Expect the Worst

Yesterday, American Federation of Teachers’ President Randi Weingarten had an op-ed in the Washington Post calling for national academic standards. Of course, union support for national standards is itself almost reason enough to fight any such move to the death, but over at The Corner Ramesh Ponnuru asks a critical question, wondering “why we should expect federal standards to resemble the best state standards rather than the worst ones.”

As I’ve pointed out on numerous occasions, especially to the standards zealots on the right, there is no good reason to expect quality to prevail.
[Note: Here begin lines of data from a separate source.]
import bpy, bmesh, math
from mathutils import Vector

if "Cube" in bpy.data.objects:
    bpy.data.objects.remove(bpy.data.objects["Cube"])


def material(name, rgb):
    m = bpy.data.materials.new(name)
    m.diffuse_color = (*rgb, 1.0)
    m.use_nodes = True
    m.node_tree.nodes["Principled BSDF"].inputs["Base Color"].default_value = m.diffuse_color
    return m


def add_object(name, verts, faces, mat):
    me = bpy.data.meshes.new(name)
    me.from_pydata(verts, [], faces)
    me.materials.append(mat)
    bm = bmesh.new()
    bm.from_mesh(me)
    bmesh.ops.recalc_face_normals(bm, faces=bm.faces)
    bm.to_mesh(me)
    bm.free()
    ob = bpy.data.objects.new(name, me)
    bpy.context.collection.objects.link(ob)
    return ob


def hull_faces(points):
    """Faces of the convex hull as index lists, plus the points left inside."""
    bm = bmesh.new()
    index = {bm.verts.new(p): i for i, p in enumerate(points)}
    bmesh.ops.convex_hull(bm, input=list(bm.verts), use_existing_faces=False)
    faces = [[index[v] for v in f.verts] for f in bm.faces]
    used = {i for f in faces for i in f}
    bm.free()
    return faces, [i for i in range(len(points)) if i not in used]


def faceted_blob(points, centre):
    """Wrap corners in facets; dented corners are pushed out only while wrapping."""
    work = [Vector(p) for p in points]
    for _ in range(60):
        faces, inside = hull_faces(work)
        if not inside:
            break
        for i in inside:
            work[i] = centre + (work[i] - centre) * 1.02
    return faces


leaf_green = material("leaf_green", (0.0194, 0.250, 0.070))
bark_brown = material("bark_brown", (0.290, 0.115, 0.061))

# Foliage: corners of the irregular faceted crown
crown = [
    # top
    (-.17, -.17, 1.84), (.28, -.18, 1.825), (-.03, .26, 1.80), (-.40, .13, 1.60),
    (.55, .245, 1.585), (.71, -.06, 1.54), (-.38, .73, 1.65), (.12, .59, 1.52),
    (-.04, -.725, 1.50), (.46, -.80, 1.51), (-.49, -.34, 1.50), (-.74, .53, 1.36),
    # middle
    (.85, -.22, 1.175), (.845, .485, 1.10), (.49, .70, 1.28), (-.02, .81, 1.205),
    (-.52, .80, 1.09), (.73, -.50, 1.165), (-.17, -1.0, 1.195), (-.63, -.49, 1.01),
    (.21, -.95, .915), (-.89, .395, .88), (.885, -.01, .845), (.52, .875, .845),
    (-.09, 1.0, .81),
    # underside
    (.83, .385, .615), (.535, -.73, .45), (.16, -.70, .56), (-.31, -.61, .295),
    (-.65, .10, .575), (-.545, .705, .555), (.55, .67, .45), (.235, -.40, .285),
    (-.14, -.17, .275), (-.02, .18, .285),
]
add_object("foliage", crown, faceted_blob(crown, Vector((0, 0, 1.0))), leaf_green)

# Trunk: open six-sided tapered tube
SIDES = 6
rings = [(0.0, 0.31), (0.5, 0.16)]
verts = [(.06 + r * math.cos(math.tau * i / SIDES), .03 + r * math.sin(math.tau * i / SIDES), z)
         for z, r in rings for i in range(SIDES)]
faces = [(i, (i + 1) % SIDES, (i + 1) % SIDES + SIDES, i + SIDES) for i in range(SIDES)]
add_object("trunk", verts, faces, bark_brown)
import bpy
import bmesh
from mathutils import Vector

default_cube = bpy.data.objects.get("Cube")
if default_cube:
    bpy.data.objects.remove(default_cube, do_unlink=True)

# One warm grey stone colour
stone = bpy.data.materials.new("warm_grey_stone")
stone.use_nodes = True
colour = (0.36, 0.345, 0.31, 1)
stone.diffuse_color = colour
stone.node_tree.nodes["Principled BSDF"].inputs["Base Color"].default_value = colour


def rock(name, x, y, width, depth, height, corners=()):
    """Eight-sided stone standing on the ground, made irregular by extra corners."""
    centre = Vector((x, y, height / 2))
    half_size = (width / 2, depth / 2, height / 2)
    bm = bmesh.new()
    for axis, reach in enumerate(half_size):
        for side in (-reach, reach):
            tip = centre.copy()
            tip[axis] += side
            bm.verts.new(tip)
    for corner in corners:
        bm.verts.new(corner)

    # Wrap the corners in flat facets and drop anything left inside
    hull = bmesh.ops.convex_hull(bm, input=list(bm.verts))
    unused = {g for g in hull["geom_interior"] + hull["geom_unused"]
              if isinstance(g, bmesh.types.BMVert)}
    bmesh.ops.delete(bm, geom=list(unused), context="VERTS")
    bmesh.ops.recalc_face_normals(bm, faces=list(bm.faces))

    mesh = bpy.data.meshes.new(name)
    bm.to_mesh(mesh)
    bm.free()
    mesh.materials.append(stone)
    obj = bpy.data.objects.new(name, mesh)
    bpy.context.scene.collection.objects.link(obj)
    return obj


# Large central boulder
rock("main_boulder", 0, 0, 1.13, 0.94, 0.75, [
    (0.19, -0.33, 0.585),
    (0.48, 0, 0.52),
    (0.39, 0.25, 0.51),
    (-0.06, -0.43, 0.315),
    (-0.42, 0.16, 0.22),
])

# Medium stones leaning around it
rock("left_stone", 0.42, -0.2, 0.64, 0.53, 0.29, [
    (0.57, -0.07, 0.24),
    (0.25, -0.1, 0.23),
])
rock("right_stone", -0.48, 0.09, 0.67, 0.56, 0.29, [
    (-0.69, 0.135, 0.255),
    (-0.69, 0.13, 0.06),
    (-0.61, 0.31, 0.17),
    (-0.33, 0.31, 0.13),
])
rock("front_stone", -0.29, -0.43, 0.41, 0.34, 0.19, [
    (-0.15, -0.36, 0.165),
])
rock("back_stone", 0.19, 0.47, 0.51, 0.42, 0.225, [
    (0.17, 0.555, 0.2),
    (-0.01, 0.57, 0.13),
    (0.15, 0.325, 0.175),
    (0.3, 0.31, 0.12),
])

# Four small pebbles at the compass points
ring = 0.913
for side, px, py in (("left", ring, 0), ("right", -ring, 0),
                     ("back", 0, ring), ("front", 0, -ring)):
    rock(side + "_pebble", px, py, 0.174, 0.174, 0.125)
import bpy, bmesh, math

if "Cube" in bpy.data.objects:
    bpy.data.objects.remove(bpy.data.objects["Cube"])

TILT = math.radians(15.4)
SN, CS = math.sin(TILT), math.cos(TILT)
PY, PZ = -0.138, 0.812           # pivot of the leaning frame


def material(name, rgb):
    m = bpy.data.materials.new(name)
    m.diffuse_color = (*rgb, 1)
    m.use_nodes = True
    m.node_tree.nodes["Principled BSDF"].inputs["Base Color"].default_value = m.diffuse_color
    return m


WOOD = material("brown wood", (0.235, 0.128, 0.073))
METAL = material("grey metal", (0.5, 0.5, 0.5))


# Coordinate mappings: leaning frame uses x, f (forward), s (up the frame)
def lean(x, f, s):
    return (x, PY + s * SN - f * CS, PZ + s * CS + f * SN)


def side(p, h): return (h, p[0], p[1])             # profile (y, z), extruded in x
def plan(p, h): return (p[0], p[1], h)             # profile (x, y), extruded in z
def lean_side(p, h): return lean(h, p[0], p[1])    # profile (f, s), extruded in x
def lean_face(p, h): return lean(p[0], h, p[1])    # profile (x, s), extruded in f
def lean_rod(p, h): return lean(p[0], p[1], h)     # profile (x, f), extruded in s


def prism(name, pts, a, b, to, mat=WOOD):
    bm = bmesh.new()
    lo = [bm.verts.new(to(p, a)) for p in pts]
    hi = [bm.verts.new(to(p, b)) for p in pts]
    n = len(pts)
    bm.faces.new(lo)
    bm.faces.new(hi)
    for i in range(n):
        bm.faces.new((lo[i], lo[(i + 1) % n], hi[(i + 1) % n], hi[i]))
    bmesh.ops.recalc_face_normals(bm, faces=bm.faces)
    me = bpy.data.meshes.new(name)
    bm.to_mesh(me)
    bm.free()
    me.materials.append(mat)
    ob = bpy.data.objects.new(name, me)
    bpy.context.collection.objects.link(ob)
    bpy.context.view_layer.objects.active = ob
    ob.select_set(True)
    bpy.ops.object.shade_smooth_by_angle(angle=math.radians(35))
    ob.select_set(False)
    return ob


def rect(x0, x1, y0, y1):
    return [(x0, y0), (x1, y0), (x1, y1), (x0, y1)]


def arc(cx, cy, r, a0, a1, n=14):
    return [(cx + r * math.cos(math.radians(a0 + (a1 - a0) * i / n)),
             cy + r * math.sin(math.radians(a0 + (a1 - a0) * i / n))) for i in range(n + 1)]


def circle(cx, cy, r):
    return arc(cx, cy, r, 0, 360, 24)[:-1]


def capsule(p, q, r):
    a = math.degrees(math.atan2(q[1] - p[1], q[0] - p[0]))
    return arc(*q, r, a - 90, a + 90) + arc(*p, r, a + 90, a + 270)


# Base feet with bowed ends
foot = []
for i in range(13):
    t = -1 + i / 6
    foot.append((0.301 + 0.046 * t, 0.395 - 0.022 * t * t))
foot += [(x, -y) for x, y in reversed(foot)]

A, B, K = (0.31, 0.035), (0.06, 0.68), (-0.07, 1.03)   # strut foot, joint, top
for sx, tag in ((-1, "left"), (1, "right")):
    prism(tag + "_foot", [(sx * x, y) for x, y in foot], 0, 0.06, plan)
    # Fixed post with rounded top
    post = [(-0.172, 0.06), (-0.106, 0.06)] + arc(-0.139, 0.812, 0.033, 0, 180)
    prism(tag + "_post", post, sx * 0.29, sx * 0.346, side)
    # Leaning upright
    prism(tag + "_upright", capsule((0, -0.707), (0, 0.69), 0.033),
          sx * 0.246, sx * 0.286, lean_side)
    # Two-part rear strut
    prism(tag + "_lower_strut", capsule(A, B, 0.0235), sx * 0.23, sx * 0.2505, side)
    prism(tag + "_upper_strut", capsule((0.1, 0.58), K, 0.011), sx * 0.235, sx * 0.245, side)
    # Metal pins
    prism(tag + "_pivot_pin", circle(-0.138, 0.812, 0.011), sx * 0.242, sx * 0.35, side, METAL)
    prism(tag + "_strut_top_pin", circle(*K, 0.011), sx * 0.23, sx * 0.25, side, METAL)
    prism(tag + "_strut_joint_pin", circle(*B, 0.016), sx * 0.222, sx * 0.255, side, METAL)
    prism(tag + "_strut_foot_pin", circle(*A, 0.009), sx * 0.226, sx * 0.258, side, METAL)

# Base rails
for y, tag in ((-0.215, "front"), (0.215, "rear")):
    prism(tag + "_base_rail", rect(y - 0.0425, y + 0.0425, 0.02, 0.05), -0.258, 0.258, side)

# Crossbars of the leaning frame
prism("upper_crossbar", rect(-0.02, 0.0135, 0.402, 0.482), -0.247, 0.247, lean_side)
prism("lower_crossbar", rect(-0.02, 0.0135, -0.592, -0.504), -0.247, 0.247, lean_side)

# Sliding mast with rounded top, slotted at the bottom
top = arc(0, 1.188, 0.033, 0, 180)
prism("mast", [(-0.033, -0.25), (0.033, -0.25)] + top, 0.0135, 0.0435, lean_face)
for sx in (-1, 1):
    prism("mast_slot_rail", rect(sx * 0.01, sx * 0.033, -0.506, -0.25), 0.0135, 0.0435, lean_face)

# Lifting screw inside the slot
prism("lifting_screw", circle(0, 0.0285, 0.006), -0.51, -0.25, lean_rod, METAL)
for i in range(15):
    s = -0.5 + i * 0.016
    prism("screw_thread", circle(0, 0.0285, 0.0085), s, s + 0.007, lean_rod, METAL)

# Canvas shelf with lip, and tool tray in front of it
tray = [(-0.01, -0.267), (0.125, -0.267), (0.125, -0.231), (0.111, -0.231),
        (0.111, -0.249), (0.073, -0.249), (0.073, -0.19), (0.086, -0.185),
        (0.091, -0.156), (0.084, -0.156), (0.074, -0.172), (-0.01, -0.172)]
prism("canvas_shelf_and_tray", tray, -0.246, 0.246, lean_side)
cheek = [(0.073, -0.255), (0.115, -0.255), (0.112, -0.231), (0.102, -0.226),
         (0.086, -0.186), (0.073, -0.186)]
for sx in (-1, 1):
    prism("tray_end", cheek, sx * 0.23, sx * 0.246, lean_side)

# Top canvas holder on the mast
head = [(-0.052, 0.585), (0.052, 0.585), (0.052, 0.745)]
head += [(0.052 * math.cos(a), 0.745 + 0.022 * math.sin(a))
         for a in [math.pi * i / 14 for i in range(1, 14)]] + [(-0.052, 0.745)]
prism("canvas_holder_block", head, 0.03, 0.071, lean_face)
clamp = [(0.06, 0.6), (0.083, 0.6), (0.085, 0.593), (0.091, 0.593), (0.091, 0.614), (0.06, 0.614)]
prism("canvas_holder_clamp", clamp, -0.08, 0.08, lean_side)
The people who would be held to high standards, such as teachers and school administrators, have huge incentives and political power to fight rigor, and given their political heft would almost certainly prevail. Indeed, based on what’s happened with standards to date, the odds seem hugely in favor of wimpiness. As I wrote in response to Michael Petrilli of the Thomas B. Fordham Foundation a couple of years ago:

Given history and political reality, Petrilli and other like-minded conservatives have very few government standards successes to hang their hats on. Indeed, that’s why they’ve had to ask the country to play 6 percent roulette: “Of course, getting national standards and tests right is no small feat,” Petrilli acknowledges. “But McCluskey is wrong to insist that it cannot be done. After all, California, Massachusetts, and Indiana managed to develop excellent standards over the past decade. If it can happen in Sacramento or Boston, it could happen in Washington, D.C., too.”

So, because three out of fifty states have gotten standards right, we should gamble on the feds getting them right, too, and give Washington the authority to set the standards for every public school in America? That’s crazy.

Maybe if we tweak Petrilli’s statement, its insanity will be more clear: “Getting national standards and tests right is no small feat. And McCluskey is right to insist that it almost certainly can’t be done. After all, Alabama, Alaska, Arizona, Arkansas, Colorado, Connecticut, Delaware, Florida, Georgia, Hawaii, Idaho, Illinois, Iowa, Kansas – and the list goes on - haven’t managed to develop excellent standards over the past decade. If it can’t happen in Montgomery or Juneau, it probably won’t happen in D.C., either.”